One of the main reasons to look at Japan is that it's rife with well-managed globally competitive businesses that would do well in a diversified portfolio of international stocks, said Rajesh Gandhi, lead manager of American Century's International Growth Fund.
One example is Fuji Heavy Industries (TYO: 7270), an automotive manufacturer that owns Subaru.
About 80 percent of its earnings are generated outside the country, with between 65 percent and 75 percent of that coming from the U.S. It generated a profit margin of close to 14 percent in the last quarter, which is higher than its U.S. peers, said Gandhi. Its stock is up 30 percent over the last 12 months, while, by comparison, General Motors' share price has climbed by only 13 percent.
He also likes Murata Manufacturing (TYO: 6981), which creates semiconductor-like parts that go into smartphones, TVs and other electronics. It's a global business that benefits from changes in the smartphone market — the more complex phones become, the more it benefits, he said. Its stock is up 48 percent over the last 12 months, and he thinks it still has a lot of room to grow.
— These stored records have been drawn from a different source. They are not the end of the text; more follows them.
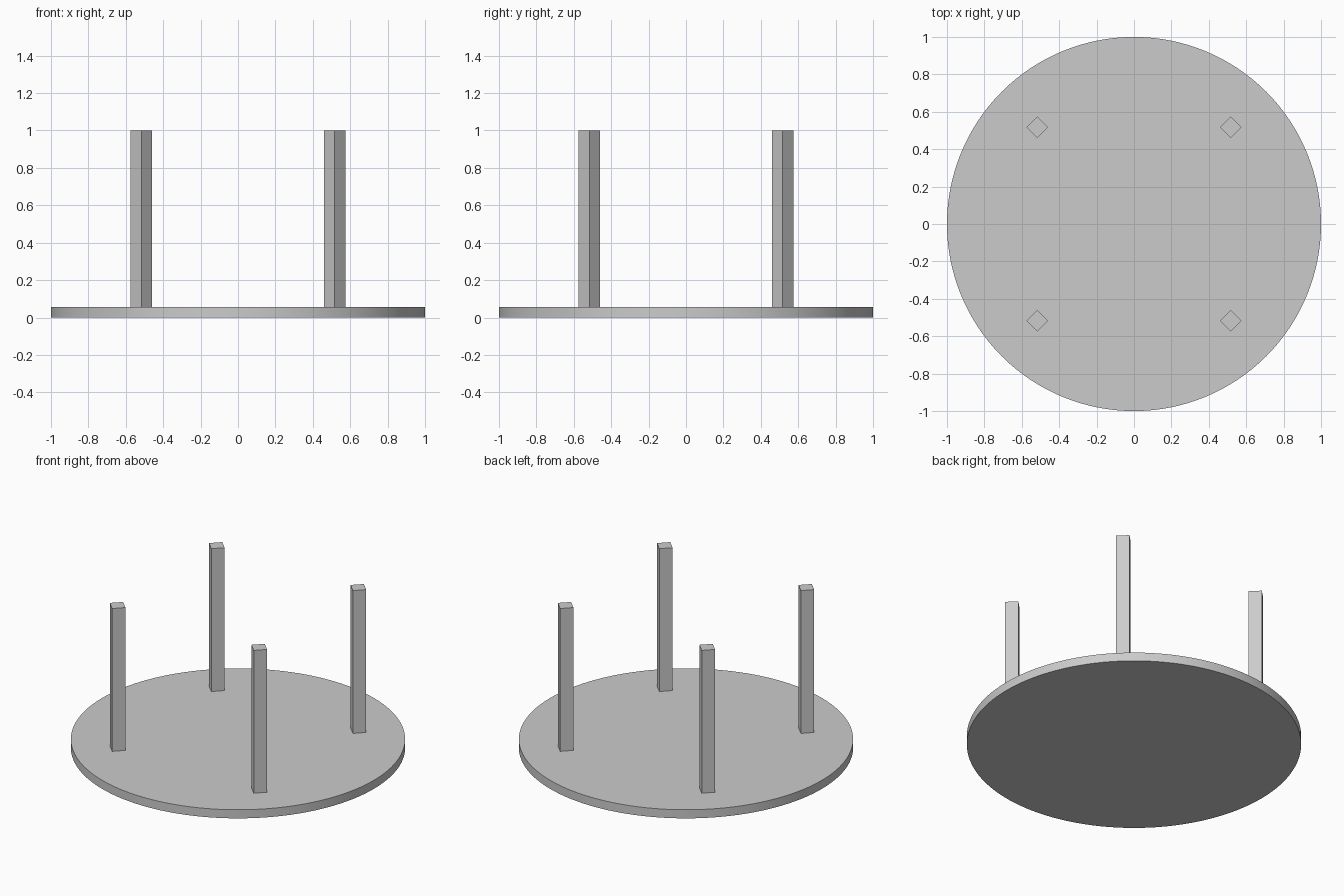
import bpy
import math

if "Cube" in bpy.data.objects:
    bpy.data.objects.remove(bpy.data.objects["Cube"])

grey = bpy.data.materials.new("plain grey")
grey.diffuse_color = (0.6, 0.6, 0.6, 1)
grey.use_nodes = True
grey.node_tree.nodes["Principled BSDF"].inputs["Base Color"].default_value = grey.diffuse_color

TOP_THICK = 0.057   # thickness of the round slab
HEIGHT = 1.0        # overall height
LEG_POS = 0.517     # leg offset along x and y
LEG_R = 0.057       # half diagonal of the square leg

# Round slab, smooth rim with sharp edges
bpy.ops.mesh.primitive_cylinder_add(vertices=128, radius=1, depth=TOP_THICK,
                                    location=(0, 0, TOP_THICK / 2))
slab = bpy.context.object
slab.name = "round_table_top"
slab.data.materials.append(grey)
bpy.ops.object.shade_smooth_by_angle(angle=math.radians(30))

# Four square legs, turned so their corners face along the axes
for side_y, y in (("front", -LEG_POS), ("back", LEG_POS)):
    for side_x, x in (("left", -LEG_POS), ("right", LEG_POS)):
        bpy.ops.mesh.primitive_cube_add(
            size=1, location=(x, y, (TOP_THICK + HEIGHT) / 2),
            rotation=(0, 0, math.radians(45)))
        leg = bpy.context.object
        leg.name = f"{side_y}_{side_x}_leg"
        width = LEG_R * math.sqrt(2)
        leg.scale = (width, width, HEIGHT - TOP_THICK)
        leg.data.materials.append(grey)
These are just two examples of growing international operations, he said, but there are many others. Tomonori Kaneko, a portfolio manager with RBC Global Asset Management, likes companies that are in globally competitive export markets, like high tech. He also likes medical equipment companies and some of the telecoms that are expanding outside the domestic market.
There are opportunities in the domestic market, too, added Gandhi. As much as the economy has been struggling, wages have expanded from low single-digit growth to mid-single-digit growth. Unemployment is coming down, too.
With that in mind, some consumer staples and discretionary stocks, like Ryohin Keikaku (TYO: 7453), which owns Muji, a popular apparel and household item retailer, could be good buys.